How to use the balanced scorecard to speed up the recovery

25 November 2021
The commercial manager is responsible for the revenue growth during the recovery. Hotels should evaluate any tools or management systems that could make this job more manageable. The balanced scorecard is a great way to focus on the critical areas to speed up the recovery.
More than half of major companies in the US, Europe, and Asia use the Balanced Scorecard (BSC) initially developed by Dr. Robert Kaplan of Harvard University and Dr. David Norton to measure organizational performance using a more balanced set of performance measures. This strategic planning and management system is a perfect fit for the hospitality industry since it would help top management with communication, alignment, prioritization, and measuring progress towards the company's overall vision.
 
The idea is to examine an organization from four perspectives, enabling companies to develop objectives, measures, targets, and initiatives aligned with the overall vision. The foundation is learning & growth, which includes people, knowledge, technology, and culture. The following perspective is about processes. The third perspective handles guests and customers. The final one is the financial perspective, which is the result of all actions with people, processes, and customers. Now let's apply the Balanced Scorecard on the commercial organization in a hotel company.

The four perspectives

Learning & Growth

Hotel companies struggle to find the right talents for commercial work. To strengthen the human capital, hotels need a plan for attracting talents, building skills and knowledge by training and education. Another area where hotels need to invest is in systems and quality data to make better decisions. A third part is to create an organization for teamwork and to maximize each person's knowledge. All these aspects are essential to breakthrough performance. Without a solid base, the commercial team will struggle, which means the hotel will have a hard time recovering.

Internal processes

The day-to-day work to attract and acquire guests and customers should be as productive as possible. There are at least 15+ major workflows that need streamlining and development to become more effective. The primary purpose is to free up time from tedious manual work to be spent on creative work to find better ideas to attract revenue. There are also vital processes to enhance customer value, such as offering packages and additional products and services. From a commercial perspective, this process could be about finding new customer needs.

Guests and customers

This perspective is about the customer value proposition, which consists of products and services, price, quality, availability, and brand strength. All hotels want to create a compelling value proposition so guests will stay in the hotel and not with the competition. The commercial team controls the price and availability but depends on the operations to deliver the promised quality guest experience.

Financial

The final perspective consists of productivity and revenue growth.

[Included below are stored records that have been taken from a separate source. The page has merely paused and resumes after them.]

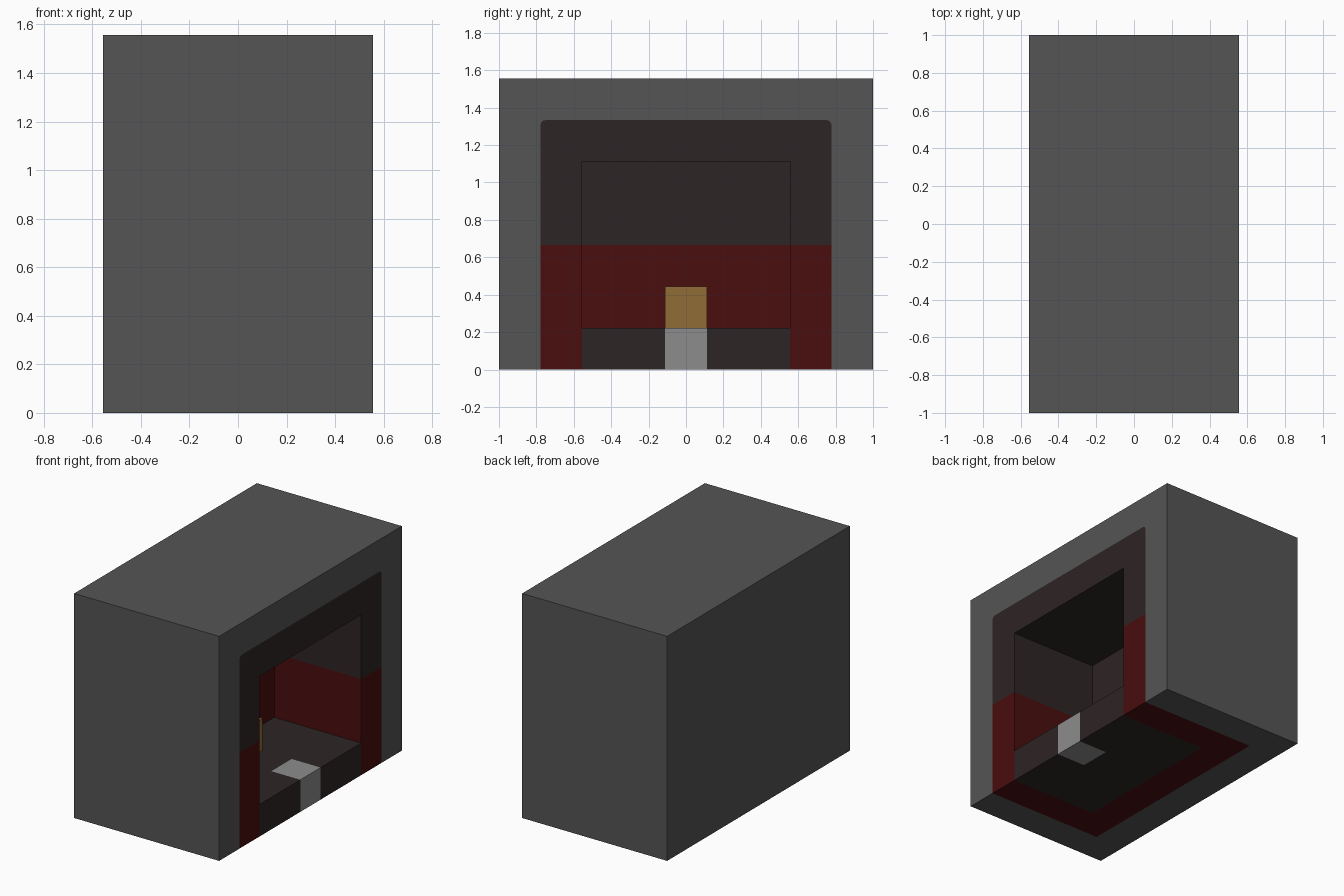
import bpy
import bmesh

cube = bpy.data.objects.get("Cube")
if cube:
    bpy.data.objects.remove(cube, do_unlink=True)

U = 2 / 9                      # one building unit
FRONT = 2.5 * U                # x of the open side


def material(name, rgb):
    mat = bpy.data.materials.new(name)
    mat.use_nodes = True
    mat.diffuse_color = (*rgb, 1)
    mat.node_tree.nodes["Principled BSDF"].inputs["Base Color"].default_value = (*rgb, 1)
    return mat


stone = material("grey stone", (0.09, 0.09, 0.09))
soot = material("dark brown", (0.027, 0.018, 0.018))
red = material("deep red", (0.067, 0.0044, 0.0046))
pale = material("light grey", (0.265, 0.265, 0.265))
gold = material("gold", (0.285, 0.152, 0.038))


def finish(bm, name, mats, rule=None):
    bmesh.ops.recalc_face_normals(bm, faces=bm.faces)
    if rule:
        for f in bm.faces:
            f.material_index = int(rule(f.calc_center_median()))
    mesh = bpy.data.meshes.new(name)
    bm.to_mesh(mesh)
    bm.free()
    for m in mats:
        mesh.materials.append(m)
    obj = bpy.data.objects.new(name, mesh)
    bpy.context.collection.objects.link(obj)
    return obj


def cut(bm, co, no):
    bmesh.ops.bisect_plane(bm, geom=bm.verts[:] + bm.edges[:] + bm.faces[:],
                           plane_co=co, plane_no=no)


def box(x0, x1, w, z0, z1):
    bm = bmesh.new()
    bmesh.ops.create_cube(bm, size=1)
    for v in bm.verts:
        v.co.x = x1 if v.co.x > 0 else x0
        v.co.y *= 2 * w
        v.co.z = z1 if v.co.z > 0 else z0
    return bm


def alcove(outer, inner, seam):
    """Box (back x, half width, height) with a recess open at the side and below."""
    bm = bmesh.new()

    def arch(x, w, h):
        return [bm.verts.new((x, y, z)) for y, z in ((-w, 0), (-w, h), (w, h), (w, 0))]

    ob, of = arch(*outer), arch(FRONT, *outer[1:])
    ib, inf = arch(*inner), arch(FRONT, *inner[1:])
    bm.faces.new(ob)
    bm.faces.new(ib)
    for i in range(3):
        for a, b in ((ob, of), (ib, inf), (of, inf)):
            bm.faces.new((a[i], a[i + 1], b[i + 1], b[i]))
    # underside around the recess
    for a, b, c, d in ((ob[0], of[0], inf[0], ib[0]), (ob[3], of[3], inf[3], ib[3]),
                       (ob[0], ob[3], ib[3], ib[0])):
        bm.faces.new((a, b, c, d))
    bmesh.ops.recalc_face_normals(bm, faces=bm.faces)
    # softened upper corners where shell and lining meet
    w, h = seam
    edges = [e for e in bm.edges
             if all(abs(abs(v.co.y) - w) < 1e-4 and abs(v.co.z - h) < 1e-4 for v in e.verts)
             and abs(e.verts[0].co.x - e.verts[1].co.x) > 0.1]
    bmesh.ops.bevel(bm, geom=edges, offset=0.025, segments=3, profile=0.5, affect='EDGES')
    return bm


# Outer shell and the lining nested flush inside it
shell_size = (-FRONT, 4.5 * U, 7 * U)
lining_size = (-1.5 * U, 3.5 * U, 6 * U)
cavity_size = (-0.5 * U, 2.5 * U, 5 * U)
finish(alcove(shell_size, lining_size, lining_size[1:]), "outer_shell", [stone])

lining = alcove(lining_size, cavity_size, lining_size[1:])
cut(lining, (0, 0, 3 * U), (0, 0, 1))
finish(lining, "lining", [soot, red], lambda c: c.z < 3 * U)

# Floor with a pale doorstep at the middle of its open edge
floor = box(-0.5 * U, FRONT, 2.5 * U, 0, U)
cut(floor, (1.5 * U, 0, 0), (1, 0, 0))
for s in (-1, 1):
    cut(floor, (0, s * U / 2, 0), (0, 1, 0))
finish(floor, "floor", [soot, pale], lambda c: c.x > 1.5 * U and abs(c.y) < U / 2)

# Gold block against the rear wall
finish(box(-0.5 * U, 0.5 * U, U / 2, U, 2 * U), "gold_block", [gold])
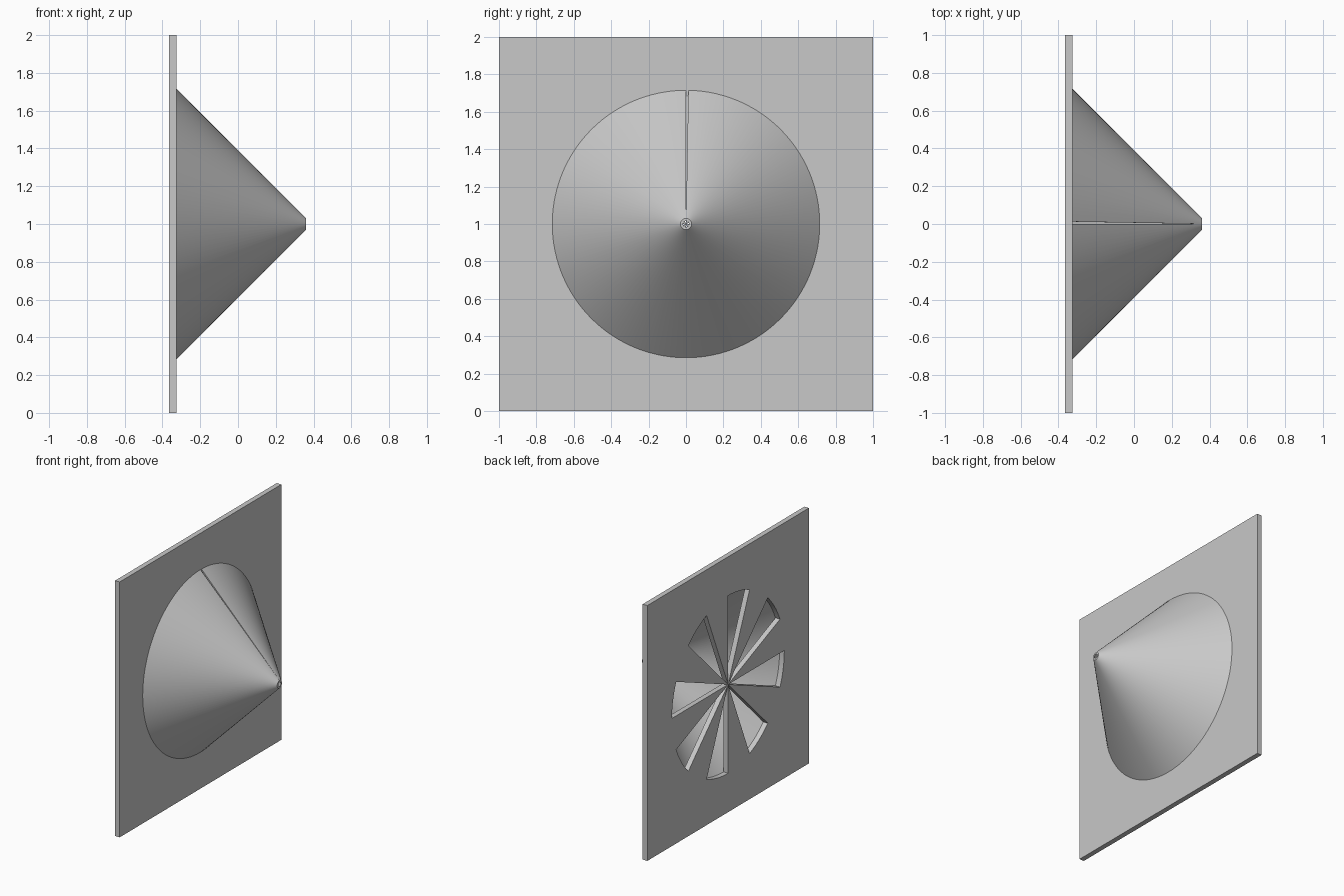
import bpy, bmesh
from math import sin, cos, radians, tau
from mathutils import Vector

cube = bpy.data.objects.get("Cube")
if cube:
    bpy.data.objects.remove(cube)

grey = bpy.data.materials.new("light grey")
grey.use_nodes = True
colour = (0.58, 0.58, 0.58, 1)
grey.diffuse_color = colour
grey.node_tree.nodes["Principled BSDF"].inputs["Base Color"].default_value = colour

PLATE_BACK, PLATE_FRONT, TIP = -0.365, -0.325, 0.36
CONE_R, TIP_R, WALL = 0.715, 0.03, 0.014
VENT_R = 0.695
STEPS = 128          # angular divisions of the plate
VENTS = 8            # open sectors, each as wide as the spoke beside it


def finish(bm, name):
    bmesh.ops.recalc_face_normals(bm, faces=bm.faces)
    mesh = bpy.data.meshes.new(name)
    bm.to_mesh(mesh)
    bm.free()
    mesh.materials.append(grey)
    obj = bpy.data.objects.new(name, mesh)
    bpy.context.collection.objects.link(obj)
    bpy.ops.object.select_all(action='DESELECT')
    obj.select_set(True)
    bpy.context.view_layer.objects.active = obj
    bpy.ops.object.shade_smooth_by_angle(angle=radians(30))
    return obj


# Square plate with pinwheel vents: angle runs from the top towards -y
bm = bmesh.new()
hub = bm.verts.new((PLATE_BACK, 0, 1))
inner, outer = [], []
for i in range(STEPS):
    a = tau * i / STEPS
    y, z = -sin(a), cos(a)
    reach = 1 / max(abs(y), abs(z))
    inner.append(bm.verts.new((PLATE_BACK, VENT_R * y, 1 + VENT_R * z)))
    outer.append(bm.verts.new((PLATE_BACK, reach * y, 1 + reach * z)))
half = STEPS // (2 * VENTS)
for i in range(STEPS):
    j = (i + 1) % STEPS
    bm.faces.new((inner[i], inner[j], outer[j], outer[i]))
    if (i // half) % 2:
        bm.faces.new((hub, inner[j], inner[i]))
result = bmesh.ops.extrude_face_region(bm, geom=bm.faces[:], use_keep_orig=True)
moved = [v for v in result["geom"] if isinstance(v, bmesh.types.BMVert)]
bmesh.ops.translate(bm, verts=moved, vec=(PLATE_FRONT - PLATE_BACK, 0, 0))
finish(bm, "vented_plate")

# Hollow cone: a thin wall swept almost all the way round, leaving a slit on top
bm = bmesh.new()
profile = [(PLATE_FRONT, CONE_R), (TIP, TIP_R),
           (TIP, TIP_R - WALL), (PLATE_FRONT, CONE_R - WALL)]
verts = [bm.verts.new((x, 0, 1 + r)) for x, r in profile]
edges = [bm.edges.new((verts[k], verts[(k + 1) % 4])) for k in range(4)]
bmesh.ops.spin(bm, geom=verts + edges, cent=Vector((0, 0, 1)), axis=Vector((1, 0, 0)),
               angle=radians(359), steps=120)
bmesh.ops.holes_fill(bm, edges=[e for e in bm.edges if e.is_boundary], sides=4)
finish(bm, "slit_cone")
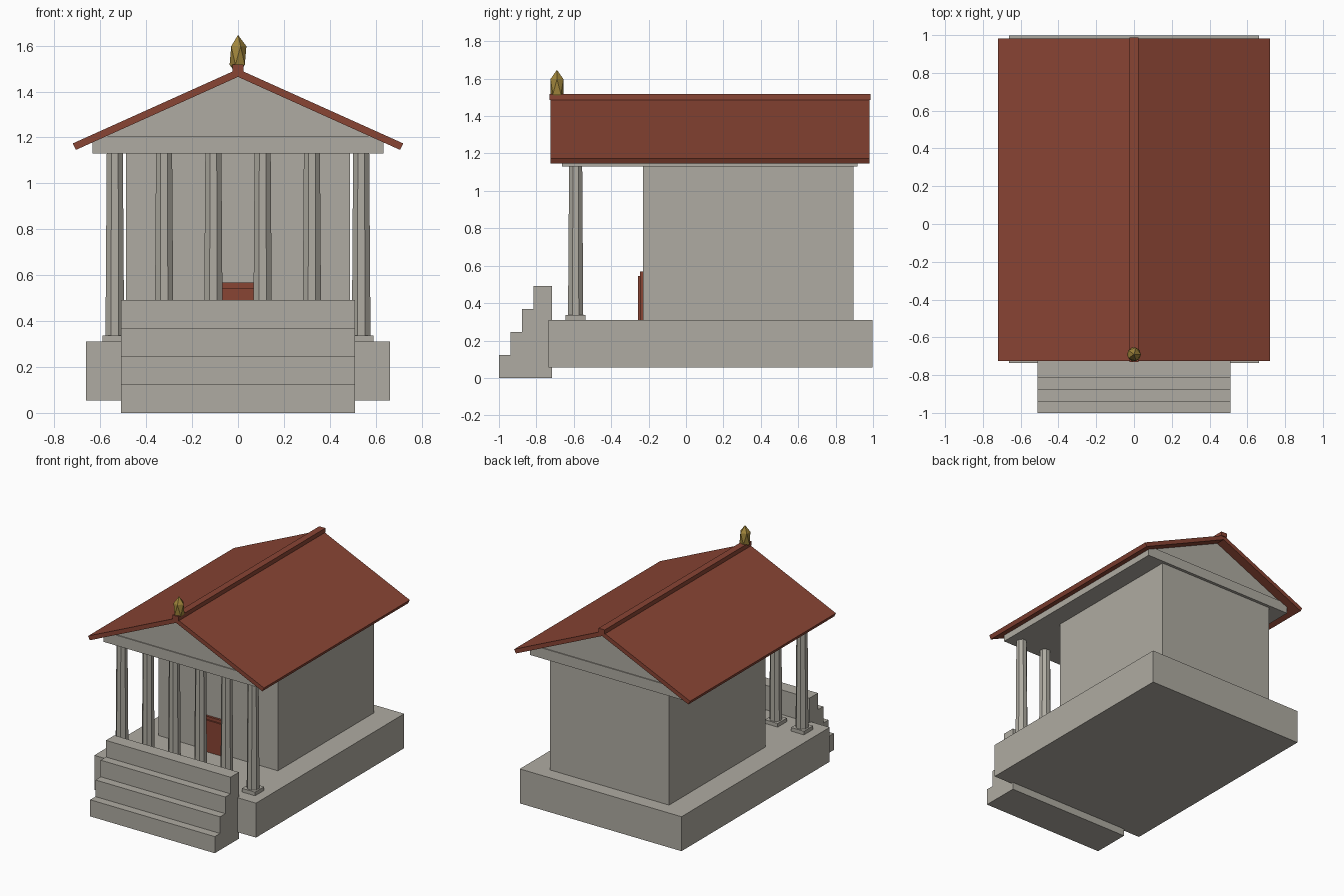
import bpy
import bmesh
from mathutils import Matrix

cube = bpy.data.objects.get("Cube")
if cube:
    bpy.data.objects.remove(cube, do_unlink=True)


def material(name, rgb):
    mat = bpy.data.materials.new(name)
    mat.use_nodes = True
    color = (*rgb, 1)
    mat.diffuse_color = color
    mat.node_tree.nodes["Principled BSDF"].inputs["Base Color"].default_value = color
    return mat


STONE = material("grey stone", (0.43, 0.41, 0.36))
RED = material("terracotta red", (0.25, 0.058, 0.034))
GOLD = material("old gold", (0.36, 0.24, 0.045))


def add_object(name, bm, mat):
    bmesh.ops.recalc_face_normals(bm, faces=bm.faces)
    mesh = bpy.data.meshes.new(name)
    bm.to_mesh(mesh)
    bm.free()
    mesh.materials.append(mat)
    obj = bpy.data.objects.new(name, mesh)
    bpy.context.collection.objects.link(obj)
    return obj


def prism(name, profile, axis, start, end, mat):
    """Extrude a closed profile along x (profile in y, z) or y (profile in x, z)."""
    bm = bmesh.new()

    def ring(t):
        return [bm.verts.new((t, a, z) if axis == "x" else (a, t, z)) for a, z in profile]

    first, last = ring(start), ring(end)
    bm.faces.new(first)
    bm.faces.new(last)
    for i in range(len(profile)):
        j = (i + 1) % len(profile)
        bm.faces.new((first[i], first[j], last[j], last[i]))
    return add_object(name, bm, mat)


def box(name, x, y, z, mat):
    profile = [(x[0], z[0]), (x[1], z[0]), (x[1], z[1]), (x[0], z[1])]
    return prism(name, profile, "y", y[0], y[1], mat)


# Platform and inner chamber
FLOOR, EAVES = 0.31, 1.13
box("platform", (-0.662, 0.662), (-0.735, 0.998), (0.055, FLOOR), STONE)
box("chamber", (-0.488, 0.488), (-0.23, 0.895), (FLOOR, EAVES), STONE)

# Front steps, one stepped profile
back = -0.717
steps = [(back, 0)]
for i in range(4):
    y = -1 + i * 0.0615
    steps += [(y, i * 0.123), (y, (i + 1) * 0.123)]
steps.append((back, 4 * 0.123))
prism("front_steps", steps, "x", -0.51, 0.51, STONE)

# Doorway
box("door_frame", (-0.11, 0.11), (-0.246, -0.225), (FLOOR, 0.568), RED)
box("door", (-0.09, 0.09), (-0.257, -0.24), (FLOOR, 0.545), RED)

# Row of tapered eight-sided columns on square plinths
COL_Y, PLINTH = -0.59, 0.337
for i in range(6):
    x = (i - 2.5) * 0.2147
    box(f"plinth_{i + 1}", (x - 0.053, x + 0.053),
        (COL_Y - 0.053, COL_Y + 0.053), (FLOOR, PLINTH), STONE)
    bm = bmesh.new()
    place = (Matrix.Translation((x, COL_Y, (PLINTH + EAVES) / 2))
             @ Matrix.Rotation(0.3927, 4, "Z"))
    bmesh.ops.create_cone(bm, cap_ends=True, segments=8, radius1=0.044,
                          radius2=0.038, depth=EAVES - PLINTH, matrix=place)
    add_object(f"column_{i + 1}", bm, STONE)

# Beam and gable
box("beam", (-0.635, 0.635), (-0.664, 0.917), (EAVES, 1.207), STONE)
gable = [(-0.575, 1.205), (0.575, 1.205), (0, 1.468)]
prism("gable", gable, "y", -0.657, 0.91, STONE)

# Pitched roof and ridge cap
roof = [(0, 1.498), (0.72, 1.174), (0.706, 1.146), (0, 1.464),
        (-0.706, 1.146), (-0.72, 1.174)]
prism("roof", roof, "y", -0.725, 0.981, RED)
box("ridge_cap", (-0.025, 0.025), (-0.731, 0.987), (1.487, 1.518), RED)

# Faceted finial
bm = bmesh.new()
bmesh.ops.create_icosphere(
    bm, subdivisions=1, radius=1,
    matrix=Matrix.Translation((0, -0.69, 1.557)) @ Matrix.Diagonal((0.041, 0.041, 0.09, 1)))
add_object("finial", bm, GOLD)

Productivity means that the commercial team should acquire guests and customers at the lowest possible cost as a percentage of the revenue. The KPI Customer Acquisition Cost can easily track this. Revenue growth is about enhancing customer value and expanding revenue opportunities. The recovery of demand for hotel overnight stays will more or less automatically increase revenue. The commercial team should continue to develop new revenue sources to increase revenue beyond recovery.

Objectives and measurements

The commercial department needs a couple of objectives for each perspective and can then decide how to measure the result. Hotels will have different objectives, and therefore, each hotel will have customized KPIs.